One of the most pressing issues in global trade at the moment is surely how pharmaceutical firms distribute billions of doses of various COVID-19 vaccines globally. With the pandemic still raging and many countries only in the earliest stages of vaccine rollouts, this is unquestionably a matter of great urgency for governments around the world.
This naturally places great pressure on supply chains and distribution networks. With manufacturing facilities for many of the key vaccines concentrated in just a few jurisdictions, including the EU, US, India and China, steps to facilitate the smooth import and export of these pharmaceutical products - as well as necessary accessories such as syringes and refrigeration units - are crucial.
However, there have been increasing signs of nations seeking to impose export controls on these items. So could this hamper global efforts to tackle the COVID-19 pandemic, and how can countries work to ensure supply lines remain open?
How are countries around the world handling vaccine exports?
Many commentators have warned of the dangers of 'vaccine nationalism' with regards to the export of these products, but several political disputes have already overshadowed exports. The most notable is that between the EU, UK and Anglo-Swedish pharma firm AstraZeneca, while export controls have been used by Italy to block the shipment of 250,000 AstraZeneca doses to Australia.

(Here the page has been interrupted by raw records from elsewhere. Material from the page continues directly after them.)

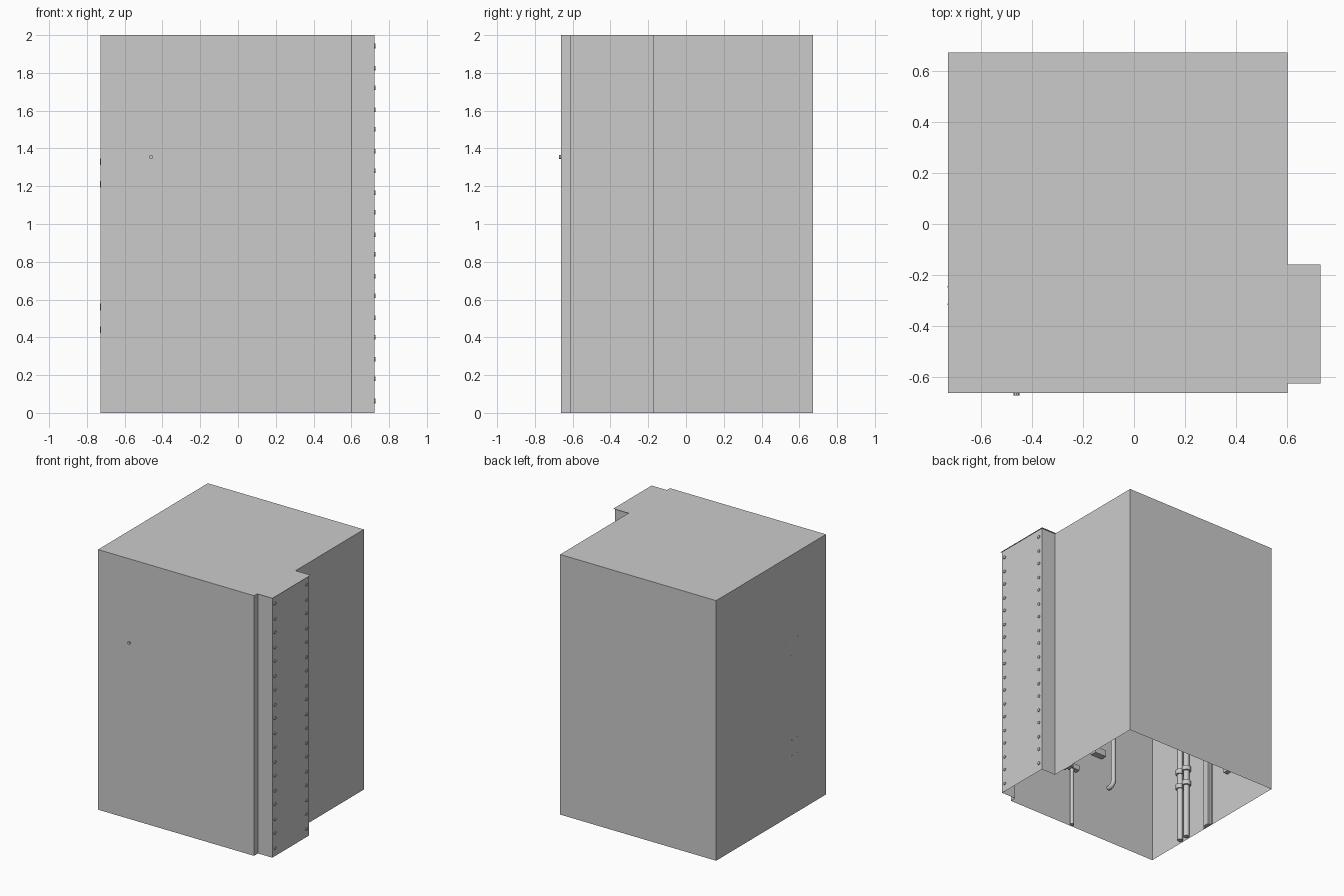
import bpy, bmesh, math
from mathutils import Vector

if "Cube" in bpy.data.objects:
    bpy.data.objects.remove(bpy.data.objects["Cube"])

H = 2.0
X0, X1, Y0, Y1 = -0.727, 0.60, -0.662, 0.672      # main shaft
CX, CY0, CY1 = 0.722, -0.614, -0.171              # side column


def new_object(name, bm, smooth=False):
    me = bpy.data.meshes.new(name)
    bm.to_mesh(me)
    bm.free()
    ob = bpy.data.objects.new(name, me)
    bpy.context.collection.objects.link(ob)
    if smooth:
        bpy.ops.object.select_all(action='DESELECT')
        ob.select_set(True)
        bpy.context.view_layer.objects.active = ob
        bpy.ops.object.shade_smooth_by_angle()
    return ob


def wall(bm, pts, closed=False, z0=0.0, z1=H):
    """Raise a plan outline into upright wall faces."""
    low = [bm.verts.new((x, y, z0)) for x, y in pts]
    top = [bm.verts.new((x, y, z1)) for x, y in pts]
    n = len(pts)
    for i in range(n if closed else n - 1):
        j = (i + 1) % n
        bm.faces.new((low[i], low[j], top[j], top[i]))


def box(name, x0, x1, y0, y1, z0, z1):
    bm = bmesh.new()
    bmesh.ops.create_cube(bm, size=1)
    for v in bm.verts:
        v.co = ((x0 + x1) / 2 + v.co.x * (x1 - x0),
                (y0 + y1) / 2 + v.co.y * (y1 - y0),
                (z0 + z1) / 2 + v.co.z * (z1 - z0))
    return new_object(name, bm)


def add_cylinder(bm, a, b, r, sides=16):
    a, b = Vector(a), Vector(b)
    d = b - a
    rot = d.to_track_quat('Z', 'Y').to_matrix().to_4x4()
    rot.translation = (a + b) / 2
    bmesh.ops.create_cone(bm, cap_ends=True, segments=sides, radius1=r,
                          radius2=r, depth=d.length, matrix=rot)


def tube(name, pts, r):
    """Round pipe along a path."""
    cu = bpy.data.curves.new(name, 'CURVE')
    cu.dimensions = '3D'
    cu.bevel_depth = r
    cu.bevel_resolution = 3
    cu.use_fill_caps = True
    sp = cu.splines.new('POLY')
    sp.points.add(len(pts) - 1)
    for p, co in zip(sp.points, pts):
        p.co = (*co, 1)
    ob = bpy.data.objects.new(name, cu)
    bpy.context.collection.objects.link(ob)


# Shaft walls and side column, open at the bottom
bm = bmesh.new()
wall(bm, [(X1, CY1), (X1, Y1), (X0, Y1), (X0, Y0), (X1, Y0), (X1, CY0)])
new_object("shaft_walls", bm)
bm = bmesh.new()
wall(bm, [(X1, CY0), (CX, CY0), (CX, CY1), (X1, CY1)])
new_object("side_column", bm)

# Ceiling, with a lip that overhangs the column
bm = bmesh.new()
outline = [(X0, Y0), (X1, Y0), (X1, -0.624), (0.7295, -0.624),
           (0.7295, -0.158), (X1, -0.158), (X1, Y1), (X0, Y1)]
bm.faces.new([bm.verts.new((x, y, H)) for x, y in outline])
new_object("ceiling", bm)

# Two columns of bolts in alternating spacing
bm = bmesh.new()
for y in (-0.585, -0.203):
    for k in range(9):
        for off in (0.063, 0.180):
            z = off + 0.2203 * k
            add_cylinder(bm, (CX - 0.004, y, z), (0.7285, y, z), 0.012, 8)
new_object("column_bolts", bm)

# Guide rails on the left and right walls
for side, x, s in (("left", X0, 1), ("right", X1, -1)):
    bm = bmesh.new()
    a, b = x + s * 0.004, x + s * 0.012
    c = x + s * 0.033
    prof = [(a, -0.075), (b, -0.075), (b, -0.05), (c, -0.05),
            (c, 0.0), (b, 0.0), (b, 0.015), (a, 0.015)]
    wall(bm, prof, True, 0.0, H - 0.003)
    bm.faces.new([v for v in bm.verts if v.co.z < 0.01])
    bmesh.ops.recalc_face_normals(bm, faces=bm.faces[:])
    new_object(side + "_guide_rail", bm)

# Twin pipes with flanged joints
bm = bmesh.new()
for y in (-0.315, -0.245):
    add_cylinder(bm, (-0.697, y, 0.0), (-0.697, y, H - 0.003), 0.021)
    for z in (0.44, 0.56, 1.21, 1.33):
        add_cylinder(bm, (-0.697, y, z - 0.018), (-0.697, y, z + 0.018), 0.0325)
new_object("twin_pipes", bm, True)

# Standing pole and wall brackets on the front wall
bm = bmesh.new()
add_cylinder(bm, (0.045, -0.642, 0.0), (0.045, -0.642, H - 0.003), 0.015)
new_object("front_pole", bm, True)
box("pole_bracket", -0.01, 0.10, Y0 + 0.002, -0.62, 0.46, 0.50)
box("front_bracket", -0.25, -0.15, Y0 + 0.002, -0.61, 0.66, 0.71)
box("left_wall_bracket", X0 + 0.002, -0.69, 0.18, 0.26, 0.34, 0.37)

# Bent pipe ending at the front wall
bend = [(-0.31, -0.64 + 0.04 * math.sin(t * math.pi / 12),
         0.48 - 0.04 * math.cos(t * math.pi / 12)) for t in range(7)]
tube("bent_pipe", [(-0.31, -0.655, 0.44)] + bend + [(-0.31, -0.60, H - 0.003)], 0.018)

# Small stub poking through the front wall
bm = bmesh.new()
add_cylinder(bm, (-0.46, -0.62, 1.355), (-0.46, -0.672, 1.355), 0.011, 8)
new_object("front_stub", bm)

# Mounting plates under the ceiling along front and back walls
for i, x in enumerate((-0.59, -0.29, 0.135, 0.47)):
    box(f"front_plate_{i}", x - 0.038, x + 0.038, Y0 + 0.002, Y0 + 0.02, 1.92, 1.995)
for i, x in enumerate((-0.35, 0.24)):
    box(f"back_plate_{i}", x - 0.038, x + 0.038, Y1 - 0.02, Y1 - 0.002, 1.92, 1.995)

But the EU is not the only jurisdiction taking action. Recently, it has been reported that India is also seeking to restrict the export of vaccines manufactured within its borders. Reuters stated that the Indian government has temporarily blocked the export of the AstraZeneca vaccine, which is being manufactured by the Serum Institute of India (SII). Officials are said to be focused on meeting domestic demand as the number of cases in the country rises.
This is set to have a major impact, as India is the world's largest manufacturer of vaccines and its facilities are a critical component of the international COVAX program, which aims to ensure poorer countries do not miss out on access to these supplies. SII was expected to deliver 90 million doses to COVAX in March and April and countries around the world have warned of disruption to supply.
In the Asia-Pacific region, South Korea, Indonesia, the Philippines and Vietnam have all raised the alarm over disruptions, while in Europe, the UK is also set to be affected by supply constraints from India - which could add to its ongoing dispute with the EU over potential export controls on the Pfizer vaccine.
What could the consequences be?
As a result, many countries are looking to other avenues in order to source their vaccine supplies. Reuters noted Philippine president Rodrigo Duerte has loosened restrictions on private sector imports of medical goods, while Vietnamese officials have made similar moves to encourage businesses to get involved as the country faces a 40 percent cut in the number of doses imported under the COVAX scheme.
One nation that may be poised to step up and take advantage of these supply constraints is China. The country has long been focusing on increasing its soft power with developing nations, and it sees 'vaccine diplomacy' as a key way to expand its influence.
Chinese news agency Xinhua reports that the country is already exporting its Sinovac COVID-19 vaccine to 27 countries, as well as providing free vaccine aid to 53 nations, targeting low and middle-income countries that may struggle with the cost of procuring Western-made inoculations. Further supply constraints may well lead to a greater uptake of interest among affected nations, while Russia's Sputnik V could also be set to benefit.
Indeed, the Philippines' vaccination chief Carlito Galvez told reporters: "We have good diplomatic relations with China and Russia and we are asking if we can have access to their vaccines in April."
Even wealthier countries have called for more global cooperation to remove export restrictions and ensure vaccines get where they are needed as quickly as possible. Japan, for example, is also struggling to procure supplies as it is dependent on imports of Pfizer products from Europe.
Its vaccines minister Taro Kono told Reuters: "Some people are using vaccines for diplomacy, some people are trying to prioritize. Some people are buying like three to five times as many vaccines compared to their population. That’s unnecessary.
"We really need to have the global leaders sit down and think this is a global issue, not the domestic issue, and try to solve this together."